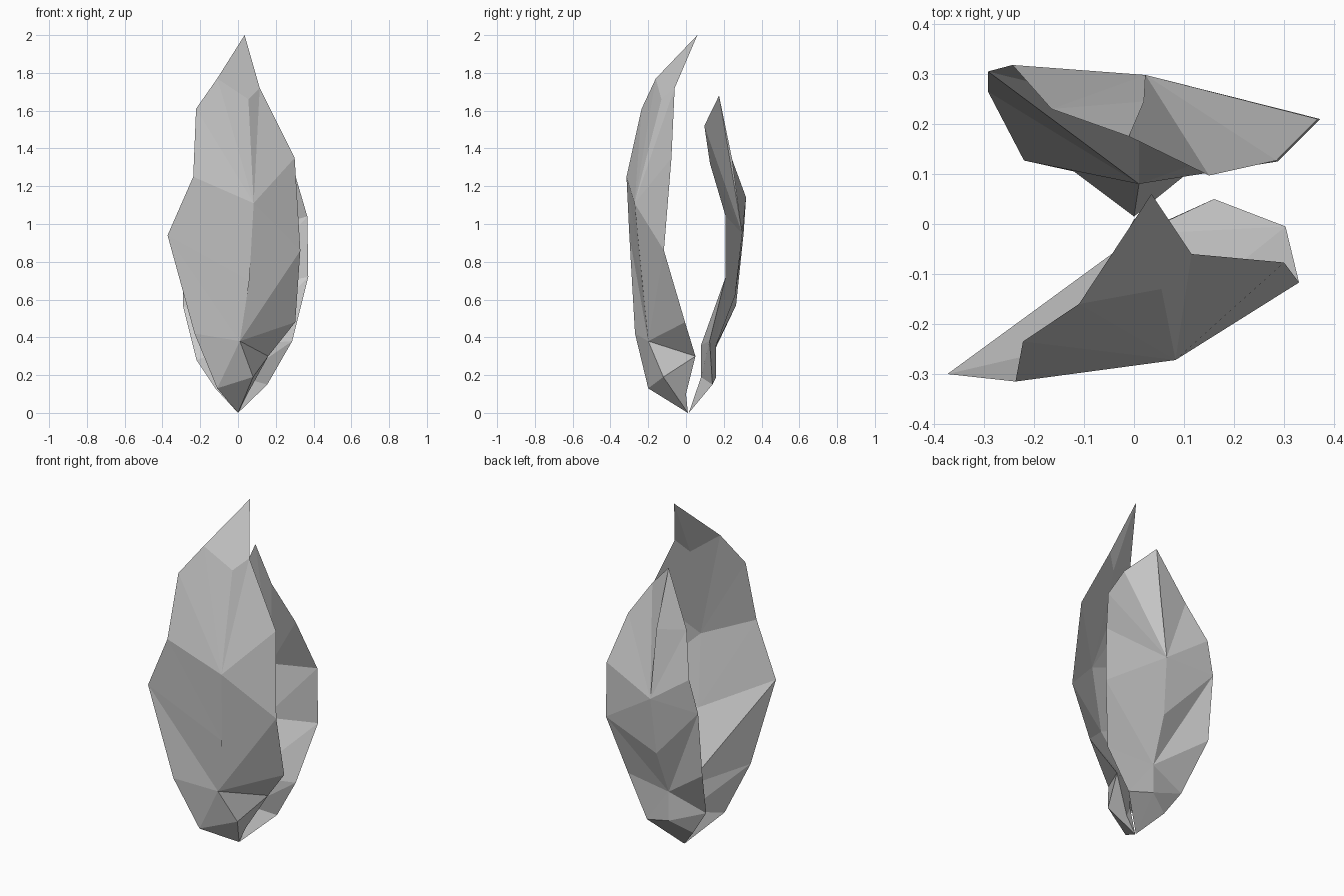
import bpy, bmesh

if "Cube" in bpy.data.objects:
    bpy.data.objects.remove(bpy.data.objects["Cube"])


def stitch(bm, a, b, steps):
    """Triangulate between two rails sharing first and last vertex.
    steps tells which rail ('a' or 'b') moves up next."""
    i = j = 0
    for s in steps + "ab":
        tri = (a[i], b[j], a[i + 1] if s == "a" else b[j + 1])
        if len(set(tri)) == 3:
            bm.faces.new(tri)
        i, j = (i + 1, j) if s == "a" else (i, j + 1)


def leaf(name, base, tip, left, ridge, right, inner, fold, steps):
    """Closed leaf: outer ridge and inner ridge joined to both edges; rails run base to tip.
    The ridge point 'fold' is skipped on the right side, leaving a small pleat."""
    bm = bmesh.new()
    b, t = bm.verts.new(base), bm.verts.new(tip)
    left, ridge, right, inner = [[b] + [bm.verts.new(p) for p in rail] + [t]
                                 for rail in (left, ridge, right, inner)]
    stitch(bm, left, ridge, steps[0])
    stitch(bm, ridge[:fold] + ridge[fold + 1:], right, steps[1])
    bm.faces.new(ridge[fold - 1:fold + 2])
    stitch(bm, left, inner, steps[2])
    stitch(bm, inner, right, steps[3])
    bmesh.ops.recalc_face_normals(bm, faces=bm.faces)
    mesh = bpy.data.meshes.new(name)
    bm.to_mesh(mesh)
    bm.free()
    bpy.context.collection.objects.link(bpy.data.objects.new(name, mesh))


# tall leaf in front
leaf("front_leaf", (0, .01, 0), (.035, .06, 2.0),
     left=[(-.11, -.20, .13), (-.23, -.27, .42), (-.373, -.30, .94),
           (-.237, -.315, 1.25), (-.222, -.235, 1.61), (-.11, -.16, 1.77)],
     ridge=[(.08, -.12, .19), (.01, -.20, .38), (.06, -.232, .70),
            (.083, -.272, 1.11), (.055, -.13, 1.66)],
     right=[(.05, 0, .10), (.16, .05, .30), (.303, -.005, .48), (.33, -.117, .86),
            (.30, -.077, 1.35), (.115, -.06, 1.72)],
     inner=[(.01, -.02, .17), (.01, -.02, .32), (.06, -.20, .70),
            (.08, -.25, 1.11), (.05, -.11, 1.65)],
     fold=3,
     steps=("abbaababaab", "bababbabba", "ababababaab", "bababababba"))

# shorter leaf behind, cupped towards the front one
leaf("back_leaf", (0, .015, 0), (-.01, .175, 1.68),
     left=[(-.12, .105, .13), (-.22, .127, .28), (-.292, .265, .57), (-.292, .305, .95),
           (-.243, .318, 1.14), (-.165, .23, 1.38)],
     ridge=[(0, .16, .19), (0, .16, .36), (.01, .26, .62),
            (.023, .298, .95), (.02, .245, 1.34)],
     right=[(.155, .14, .15), (.287, .125, .38), (.372, .21, .72), (.367, .21, 1.04),
            (.285, .127, 1.32), (.15, .097, 1.52)],
     inner=[(.01, .08, .19), (.01, .08, .36), (.01, .23, .65), (.02, .275, .95)],
     fold=5,
     steps=("ababaabbaab", "baabbaabbb", "ababaababa", "bababababb"))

###

**Work required**: Go through the records and show every line with the string "verts" in it.

**Solution below**:
    b, t = bm.verts.new(base), bm.verts.new(tip)
    left, ridge, right, inner = [[b] + [bm.verts.new(p) for p in rail] + [t]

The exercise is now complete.